How A Raw Diet Benefits Your Dog's Anal Glands

Dogs love butts. Sniffing a new pooch pal’s posterior is how they learn the kind of information it would take a human a whole coffee date to find out. And without clean and healthy anal glands, they don’t smell so good from behind.

Contrary to popular misconception, dogs shouldn’t need regular visits to the vet to have their anal glands expressed. Their butts should be self-cleaning machines, and if you’re feeding the right food, those anal glands will look after themselves.

What Do Your Dogs’ Anal Glands Do?

Dogs have two small, modified sweat glands just inside their butts. When they poop, the glands leave a smear of fluid on the feces. This fluid carries individual identifiers as unique as a fingerprint! In this way your dog can tag their territory with a turd, like leaving a business card or staking a flag.

When dogs stop to sniff poops on the ground, they pick up all kinds of other messages from the anal gland fluid. They can tell when it was left, what the pooper ate, and how healthy the dog is. Pheromones in that fluid indicate if bitches are in season or how mature a male is. 

Why is Your Dog Scooting on its Butt?

If you’ve seen your dog scooting its bum along the grass or carpet, it may be a sign that their anal glands are blocked or clogged. This gets in the way of producing that informative fluid, and leads to discomfort for your pooch. Contrary to many Google results which will instruct you to personally express your dog’s anal glands on their behalf (gross), or rush to the vet, there is a simpler and longer-term solution.

Diet is Everything

Wild dogs take care of their anal gland health by pooping out well-formed and firm turds. This naturally expresses the glands and clears blockages. What goes in must come out, and the secret to these firm poops is the wild dog’s diet – fresh prey eaten whole: meat, bones, hair, feathers, and all.

A kibble diet – heat-extruded, dried out, and bulked with grains and fillers your dog’s body can’t digest – results in sloppy poops that are too soft and underformed to express the anal glands as they pass through. Grains and fillers in a dog’s diet are known leading causes of anal gland blockages. Raw fed dogs on the other hand produce smaller, firmer stools (rather than sloppy ones), for a number of reasons.

Because the food is not bulked with fillers, a far greater proportion of the ingredients in raw dog food are bio-available and are absorbed by the dog’s body, so there is less waste to excrete in the first place.

The bone content acts as a binding agent, holding the waste together.

A raw diet also provides both soluble and insoluble fibre, natural digestive enzymes, and probiotics. These all contribute to overall gut health, and naturally reduce anal gland inflammation.

As your raw fed dog’s posterior proudly passes one of these firm poops, their anal glands are naturally expressed. No build-up of unused anal gland fluid, and therefore no blockages!

Constipation and Raw Dog Food

Don’t be concerned if your dog appears to strain a bit more to defecate when you first switch them to raw, or if the poop seems very solid.
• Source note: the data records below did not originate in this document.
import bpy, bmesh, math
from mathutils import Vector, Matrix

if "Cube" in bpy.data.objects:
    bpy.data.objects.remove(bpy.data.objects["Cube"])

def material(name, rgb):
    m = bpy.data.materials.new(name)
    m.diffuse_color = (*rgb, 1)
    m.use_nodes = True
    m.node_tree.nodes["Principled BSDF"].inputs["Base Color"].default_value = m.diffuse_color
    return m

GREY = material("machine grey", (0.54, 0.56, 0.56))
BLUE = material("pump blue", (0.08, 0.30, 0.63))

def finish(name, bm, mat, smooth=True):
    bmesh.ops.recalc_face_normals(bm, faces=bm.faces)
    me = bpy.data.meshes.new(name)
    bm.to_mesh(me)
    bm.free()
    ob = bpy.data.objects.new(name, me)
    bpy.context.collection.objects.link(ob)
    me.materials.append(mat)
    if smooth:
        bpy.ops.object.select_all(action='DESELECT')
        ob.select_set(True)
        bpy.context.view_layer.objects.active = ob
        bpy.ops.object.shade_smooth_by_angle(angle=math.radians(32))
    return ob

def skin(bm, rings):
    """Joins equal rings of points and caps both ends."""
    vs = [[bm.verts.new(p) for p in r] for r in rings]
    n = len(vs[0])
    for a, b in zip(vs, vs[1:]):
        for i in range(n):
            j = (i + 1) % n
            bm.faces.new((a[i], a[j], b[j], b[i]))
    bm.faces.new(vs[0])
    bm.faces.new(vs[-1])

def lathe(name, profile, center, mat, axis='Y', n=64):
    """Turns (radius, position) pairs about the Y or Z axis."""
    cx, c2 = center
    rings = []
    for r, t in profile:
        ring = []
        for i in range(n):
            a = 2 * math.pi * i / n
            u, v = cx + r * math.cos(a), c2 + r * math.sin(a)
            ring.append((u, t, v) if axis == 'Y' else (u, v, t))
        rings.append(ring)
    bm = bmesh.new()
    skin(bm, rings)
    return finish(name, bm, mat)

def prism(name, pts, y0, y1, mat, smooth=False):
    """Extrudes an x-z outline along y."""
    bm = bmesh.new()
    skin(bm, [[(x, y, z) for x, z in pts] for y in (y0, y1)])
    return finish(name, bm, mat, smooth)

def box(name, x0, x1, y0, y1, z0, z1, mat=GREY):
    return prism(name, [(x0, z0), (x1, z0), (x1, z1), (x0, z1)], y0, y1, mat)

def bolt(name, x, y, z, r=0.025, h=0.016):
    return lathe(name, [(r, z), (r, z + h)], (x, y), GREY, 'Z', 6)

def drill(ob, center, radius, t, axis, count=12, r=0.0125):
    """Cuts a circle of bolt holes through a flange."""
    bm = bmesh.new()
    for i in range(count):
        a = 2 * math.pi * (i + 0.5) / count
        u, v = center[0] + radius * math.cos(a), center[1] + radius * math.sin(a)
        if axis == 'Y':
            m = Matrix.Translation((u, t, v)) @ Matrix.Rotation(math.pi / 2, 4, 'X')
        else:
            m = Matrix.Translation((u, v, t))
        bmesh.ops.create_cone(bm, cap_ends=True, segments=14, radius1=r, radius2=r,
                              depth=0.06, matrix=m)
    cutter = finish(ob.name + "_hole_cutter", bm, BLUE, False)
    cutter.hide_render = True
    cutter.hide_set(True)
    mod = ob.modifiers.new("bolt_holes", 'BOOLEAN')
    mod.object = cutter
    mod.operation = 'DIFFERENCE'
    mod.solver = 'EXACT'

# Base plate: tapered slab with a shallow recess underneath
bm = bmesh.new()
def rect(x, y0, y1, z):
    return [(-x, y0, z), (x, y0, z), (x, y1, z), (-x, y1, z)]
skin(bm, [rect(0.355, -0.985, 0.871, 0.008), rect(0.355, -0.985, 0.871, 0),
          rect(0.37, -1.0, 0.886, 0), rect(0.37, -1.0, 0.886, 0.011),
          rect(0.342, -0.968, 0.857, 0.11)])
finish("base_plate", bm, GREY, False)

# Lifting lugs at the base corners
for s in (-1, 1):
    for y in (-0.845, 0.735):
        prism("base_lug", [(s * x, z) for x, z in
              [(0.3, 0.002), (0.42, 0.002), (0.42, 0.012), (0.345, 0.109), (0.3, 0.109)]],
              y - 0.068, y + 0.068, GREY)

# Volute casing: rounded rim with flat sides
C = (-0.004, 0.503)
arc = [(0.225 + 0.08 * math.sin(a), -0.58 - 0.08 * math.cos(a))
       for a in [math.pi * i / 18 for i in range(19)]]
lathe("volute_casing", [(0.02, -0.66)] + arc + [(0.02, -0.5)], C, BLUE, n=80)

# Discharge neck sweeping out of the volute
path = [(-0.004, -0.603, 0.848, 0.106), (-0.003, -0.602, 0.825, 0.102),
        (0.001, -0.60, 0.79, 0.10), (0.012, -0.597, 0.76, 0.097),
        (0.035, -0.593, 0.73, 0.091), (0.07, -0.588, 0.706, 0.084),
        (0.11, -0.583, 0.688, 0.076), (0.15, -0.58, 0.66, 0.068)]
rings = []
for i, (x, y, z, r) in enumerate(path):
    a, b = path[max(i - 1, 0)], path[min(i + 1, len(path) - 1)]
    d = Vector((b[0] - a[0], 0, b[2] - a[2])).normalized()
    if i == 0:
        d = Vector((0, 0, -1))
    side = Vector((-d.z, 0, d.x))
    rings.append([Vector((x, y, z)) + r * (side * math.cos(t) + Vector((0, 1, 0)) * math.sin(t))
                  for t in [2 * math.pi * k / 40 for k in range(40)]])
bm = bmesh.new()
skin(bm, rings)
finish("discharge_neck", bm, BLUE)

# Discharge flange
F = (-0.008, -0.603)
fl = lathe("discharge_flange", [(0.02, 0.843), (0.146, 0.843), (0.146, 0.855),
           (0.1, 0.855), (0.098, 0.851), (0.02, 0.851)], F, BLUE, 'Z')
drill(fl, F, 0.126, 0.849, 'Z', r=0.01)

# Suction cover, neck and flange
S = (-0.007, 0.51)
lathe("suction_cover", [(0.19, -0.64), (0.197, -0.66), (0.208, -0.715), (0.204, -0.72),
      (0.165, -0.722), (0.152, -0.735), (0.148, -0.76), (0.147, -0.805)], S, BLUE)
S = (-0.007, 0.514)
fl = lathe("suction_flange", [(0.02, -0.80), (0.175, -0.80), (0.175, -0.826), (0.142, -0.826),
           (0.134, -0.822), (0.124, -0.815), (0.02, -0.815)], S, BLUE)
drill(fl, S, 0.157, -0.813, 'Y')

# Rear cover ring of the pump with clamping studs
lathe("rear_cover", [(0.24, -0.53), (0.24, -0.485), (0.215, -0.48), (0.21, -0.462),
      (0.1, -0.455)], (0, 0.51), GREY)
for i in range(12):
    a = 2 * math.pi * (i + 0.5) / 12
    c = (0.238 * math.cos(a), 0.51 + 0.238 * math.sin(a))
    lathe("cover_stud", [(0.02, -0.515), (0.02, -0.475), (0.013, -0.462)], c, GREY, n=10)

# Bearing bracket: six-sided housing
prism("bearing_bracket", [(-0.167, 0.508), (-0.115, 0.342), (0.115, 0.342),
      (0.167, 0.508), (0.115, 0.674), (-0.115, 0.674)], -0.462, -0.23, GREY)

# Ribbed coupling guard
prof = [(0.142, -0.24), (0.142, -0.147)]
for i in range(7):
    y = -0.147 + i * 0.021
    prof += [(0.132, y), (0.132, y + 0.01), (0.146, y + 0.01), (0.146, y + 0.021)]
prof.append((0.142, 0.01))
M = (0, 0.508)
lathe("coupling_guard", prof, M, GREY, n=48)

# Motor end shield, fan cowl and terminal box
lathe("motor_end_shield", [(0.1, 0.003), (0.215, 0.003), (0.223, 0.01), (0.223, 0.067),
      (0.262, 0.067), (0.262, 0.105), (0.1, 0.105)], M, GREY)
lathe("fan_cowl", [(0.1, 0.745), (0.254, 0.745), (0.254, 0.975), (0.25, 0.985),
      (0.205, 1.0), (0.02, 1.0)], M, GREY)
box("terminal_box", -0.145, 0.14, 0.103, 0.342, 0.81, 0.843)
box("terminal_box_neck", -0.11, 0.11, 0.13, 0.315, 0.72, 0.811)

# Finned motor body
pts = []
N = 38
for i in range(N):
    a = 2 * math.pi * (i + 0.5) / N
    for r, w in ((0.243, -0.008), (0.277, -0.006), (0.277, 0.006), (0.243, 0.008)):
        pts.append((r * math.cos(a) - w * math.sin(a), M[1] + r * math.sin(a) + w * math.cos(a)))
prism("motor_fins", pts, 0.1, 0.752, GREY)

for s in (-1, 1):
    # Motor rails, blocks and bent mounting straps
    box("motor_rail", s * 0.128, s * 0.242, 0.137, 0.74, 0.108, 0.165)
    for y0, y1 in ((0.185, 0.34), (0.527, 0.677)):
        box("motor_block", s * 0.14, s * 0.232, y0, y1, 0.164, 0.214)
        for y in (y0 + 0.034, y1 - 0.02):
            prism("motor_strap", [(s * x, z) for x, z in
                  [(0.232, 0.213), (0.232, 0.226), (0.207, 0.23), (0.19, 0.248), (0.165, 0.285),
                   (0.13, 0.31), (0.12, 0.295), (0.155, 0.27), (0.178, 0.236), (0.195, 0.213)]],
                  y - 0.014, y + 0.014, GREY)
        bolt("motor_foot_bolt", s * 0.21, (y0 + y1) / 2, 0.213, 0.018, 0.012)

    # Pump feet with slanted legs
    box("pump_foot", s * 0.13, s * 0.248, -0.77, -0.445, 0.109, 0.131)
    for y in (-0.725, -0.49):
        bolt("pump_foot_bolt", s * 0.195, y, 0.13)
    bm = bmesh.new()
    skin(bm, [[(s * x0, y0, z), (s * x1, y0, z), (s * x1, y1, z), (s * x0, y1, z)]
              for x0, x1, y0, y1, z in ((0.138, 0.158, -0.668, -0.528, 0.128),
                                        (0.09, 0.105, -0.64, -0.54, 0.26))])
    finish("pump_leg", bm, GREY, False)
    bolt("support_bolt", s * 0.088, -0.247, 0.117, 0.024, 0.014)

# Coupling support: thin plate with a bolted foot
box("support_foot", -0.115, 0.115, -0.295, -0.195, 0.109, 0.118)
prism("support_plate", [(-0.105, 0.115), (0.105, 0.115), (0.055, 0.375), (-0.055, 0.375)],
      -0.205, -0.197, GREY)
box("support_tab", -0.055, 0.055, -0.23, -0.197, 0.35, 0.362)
It’s actually important and natural for them to push a bit and produce a drier, firmer stool than you may be accustomed to if you’ve been feeding a dry diet. Remember, that solid poop is working to express the anal glands so you don’t have to!

You’ll come to love these dense little packages that are so much easier to pick up when you’re strolling in the park. Improved poop pick-ups and reduced pong are many of our customers’ favourite things about feeding raw!

Even a raw fed dog can get constipated of course, especially if they’re getting lots of bones as treats. We recommend a maximum of 2-3 recreational bones a week, but if you do accidentally overdo it, half a teaspoon of coconut oil will sort it out (taken orally, not as a suppository!).

You’re also welcome to incorporate kefir into your raw diet for extra gut happiness, though check the ingredients of the food you’re feeding first if it’s premade, as some of our manufacturers include it already!

If you have any other concerns or questions about your dog’s digestion, don’t hesitate to reach out to us.

Back to blog

Have a question? Pop us a mail, we'd love to help!